Tactical Tailor

July 4th, 1776 – One Date To Commemorate Over A Decade Of Struggle

We celebrate our nation’s independence every July 4th, but the creation of America didn’t happen in just one day.

Colonists started fighting the crown in April of 1775, declared independence in July of 1776, and fully established that sovereignty in September, 1783, with the signing of the Paris Treaty. It wasn’t until September of 1787 that we finally created a proper framework of government. Even then, that constitution didn’t come into force until 1789.

What’s more, we didn’t go it alone. France was instrumental in our revolution against England here in the Americas, while the war grew and spilled over into Europe, and even the sub-continent of India.


We like to wrap it all up neatly into a single date, so often pointing to this painting commemorating the event, but our fight for independence took over eight years of conflict and six more of politicking. It’s an amazing tale and well worth researching.

8 Responses to “July 4th, 1776 – One Date To Commemorate Over A Decade Of Struggle”

  1. Stefan S. says:

    IT started long before 19 April, 1775. Read on the events leading up to the “Shot heard round the world”. Very similar to today.

  2. Jose says:

    Just wanted to add that Spain also added to that effort, with Bernardo de Gálvez being the most remarkable example and whose portrait was finally hung on the walls of Congress on november 2014 to honor his service to the United States.

    • Proud Polack says:

      A statue of him was erected in Mobile, Alabama in the 1960’s and another statue was erected in Washington D.C in 1976.
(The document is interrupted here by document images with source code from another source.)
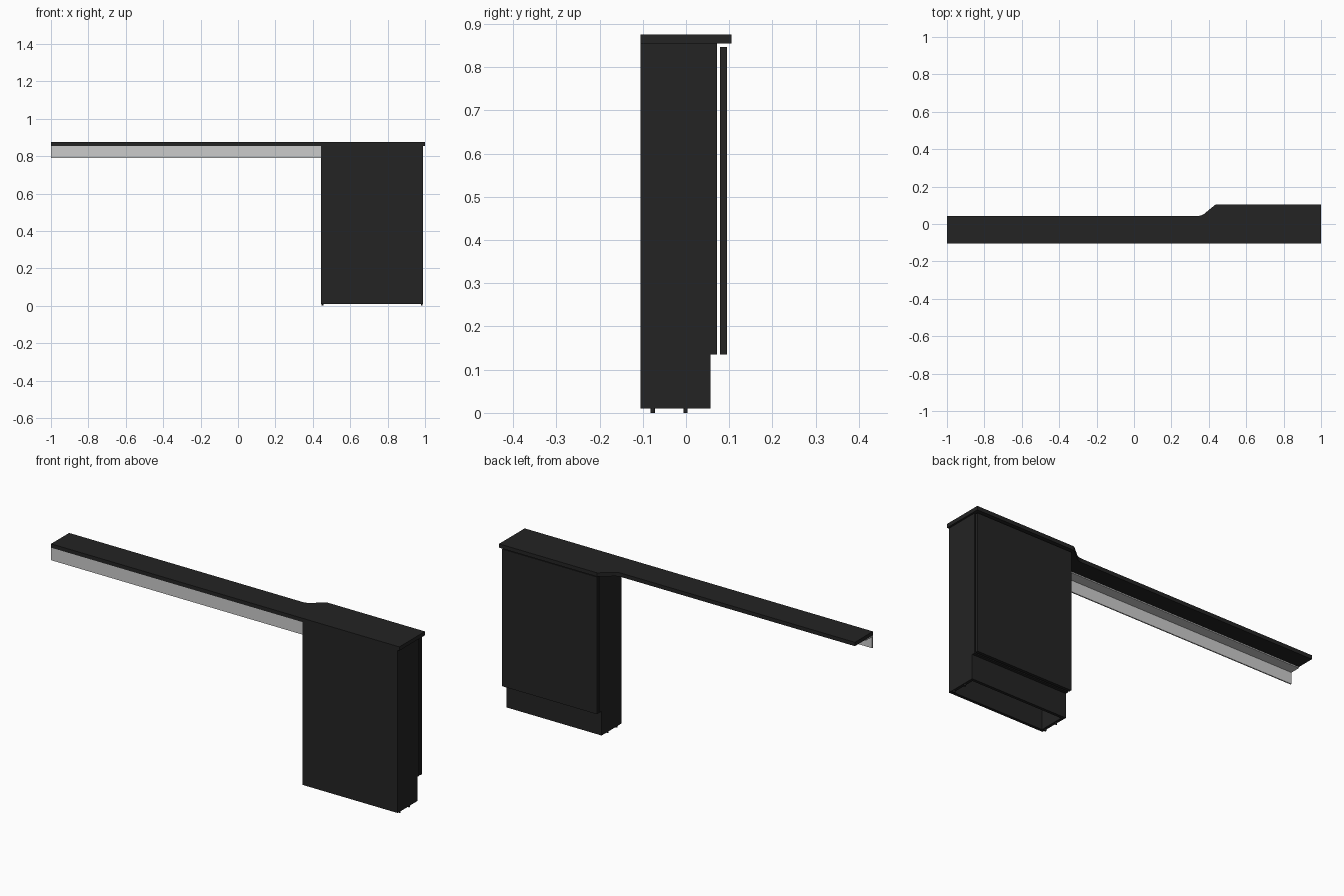
import bpy, bmesh, math

cube = bpy.data.objects.get("Cube")
if cube:
    bpy.data.objects.remove(cube, do_unlink=True)


def material(name, value):
    m = bpy.data.materials.new(name)
    m.use_nodes = True
    col = (value, value, value, 1)
    m.diffuse_color = col
    m.node_tree.nodes["Principled BSDF"].inputs["Base Color"].default_value = col
    return m


BLACK = material("matt black", 0.017)
STEEL = material("light grey steel", 0.6)


def prism(name, outline, place, offset, mat):
    """Extrude a 2D outline; place maps each 2D point into space."""
    bm = bmesh.new()
    face = bm.faces.new([bm.verts.new(place(a, b)) for a, b in outline])
    new = bmesh.ops.extrude_face_region(bm, geom=[face])["geom"]
    bmesh.ops.translate(bm, vec=offset, verts=[v for v in new if isinstance(v, bmesh.types.BMVert)])
    bmesh.ops.recalc_face_normals(bm, faces=bm.faces)
    mesh = bpy.data.meshes.new(name)
    bm.to_mesh(mesh)
    bm.free()
    mesh.materials.append(mat)
    ob = bpy.data.objects.new(name, mesh)
    bpy.context.collection.objects.link(ob)
    return ob


def box(name, x, y, z, mat=BLACK):
    outline = [(x[0], y[0]), (x[1], y[0]), (x[1], y[1]), (x[0], y[1])]
    return prism(name, outline, lambda a, b: (a, b, z[0]), (0, 0, z[1] - z[0]), mat)


L, R = 0.445, 0.99            # cabinet sides
FRONT, BACK = -0.105, 0.072   # cabinet depth
KICK, KICK_Z = 0.057, 0.135   # plinth setback and height
BASE, TOP = 0.01, 0.855
T = 0.015                     # panel thickness

# Worktop: narrow run that curves out into the wider cabinet top
radius, bend_x, narrow = 0.06, 0.34, 0.043
bend = [(bend_x + radius * math.sin(a), narrow + radius * (1 - math.cos(a)))
        for a in (math.radians(9 * i) for i in range(6))]
outline = [(-1, FRONT), (1, FRONT), (1, 0.105), (0.437, 0.105)] + bend[::-1] + [(-1, narrow)]
prism("worktop", outline, lambda a, b: (a, b, TOP), (0, 0, 0.02), BLACK)

# Side panels, notched for the plinth
side = [(FRONT, BASE), (KICK, BASE), (KICK, KICK_Z), (BACK, KICK_Z), (BACK, TOP), (FRONT, TOP)]
for name, x in (("right_side_panel", L), ("left_side_panel", R - T)):
    prism(name, side, lambda a, b, x=x: (x, a, b), (T, 0, 0), BLACK)

# Carcass panels between the sides
inner = (L + T, R - T)
box("front_panel", inner, (FRONT, FRONT + T), (BASE, TOP))
box("plinth_panel", inner, (KICK - T, KICK), (BASE, KICK_Z))
box("bottom_panel", inner, (FRONT + T, BACK), (KICK_Z, KICK_Z + T))
box("top_panel", inner, (FRONT + T, BACK), (TOP - T, TOP))

# Door, hung just clear of the carcass
box("door", (L, R), (0.079, 0.095), (KICK_Z, 0.847))

# Small feet under the side panels
for x in (L + T / 2, R - T / 2):
    for y in (-0.077, -0.001):
        bpy.ops.mesh.primitive_cylinder_add(vertices=12, radius=0.005, depth=BASE, location=(x, y, BASE / 2))
        foot = bpy.context.object
        foot.name = "foot"
        foot.data.materials.append(BLACK)
        bpy.ops.object.shade_smooth_by_angle()

# Steel angle carrying the free end of the worktop
t, low, reach = 0.006, 0.79, -0.047
angle = [(FRONT, low), (FRONT + t, low), (FRONT + t, TOP - t),
         (reach, TOP - t), (reach, TOP), (FRONT, TOP)]
prism("support_angle", angle, lambda a, b: (-1, a, b), (L + 1, 0, 0), STEEL)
      But it wasn’t until 2014 that congress granted Honorary Citizenship status to him for his war time contributions to America. That act makes him one of only 8 people to ever be granted that honor.

  3. GAND!S says:

    God bless America!

  4. Proud Polack says:

    Despite having monuments, statues, and bridges named in their honor…
    The heroism and military contributions of these two Polish citizens are often forgotten or overlooked in America when discussing the American Revolutionary War;

    Kazimierz Micha? W?adys?aw Wiktor Pu?aski, started off as a volunteer fighter and after his first battle was commissioned as a Brigadier General (Cavalry). He died during the siege of Savannah while leading a cavalry charge of the French and American cavalry forces under his command.

    Andrzej Tadeusz Bonawentura Ko?ciuszko, started off as a volunteer fighter and shortly after was commissioned as a Colonel (Engineer) and finished his service in the Continental Army as a Brigadier General. Well respected by General Washington, considered a “strategic mastermind” by General Nathanael Greene and General Horatio Gates.

    • Stefan S. says:

      Casimir Pulaski is the Father of American Cavalry. The Cavalry Guidon (red/white) comes directly from Pulaski and his Polish Hussar lance pennants.

      • AbnMedOps says:

        I did not know that. Thanks, I had wondered why, if the Cavalry branch color is yellow, that the Cavalry guidon was red and white. Love these tidbits of historical meaning!

  5. Linz says:

    Happy birthday, Amerikanashen.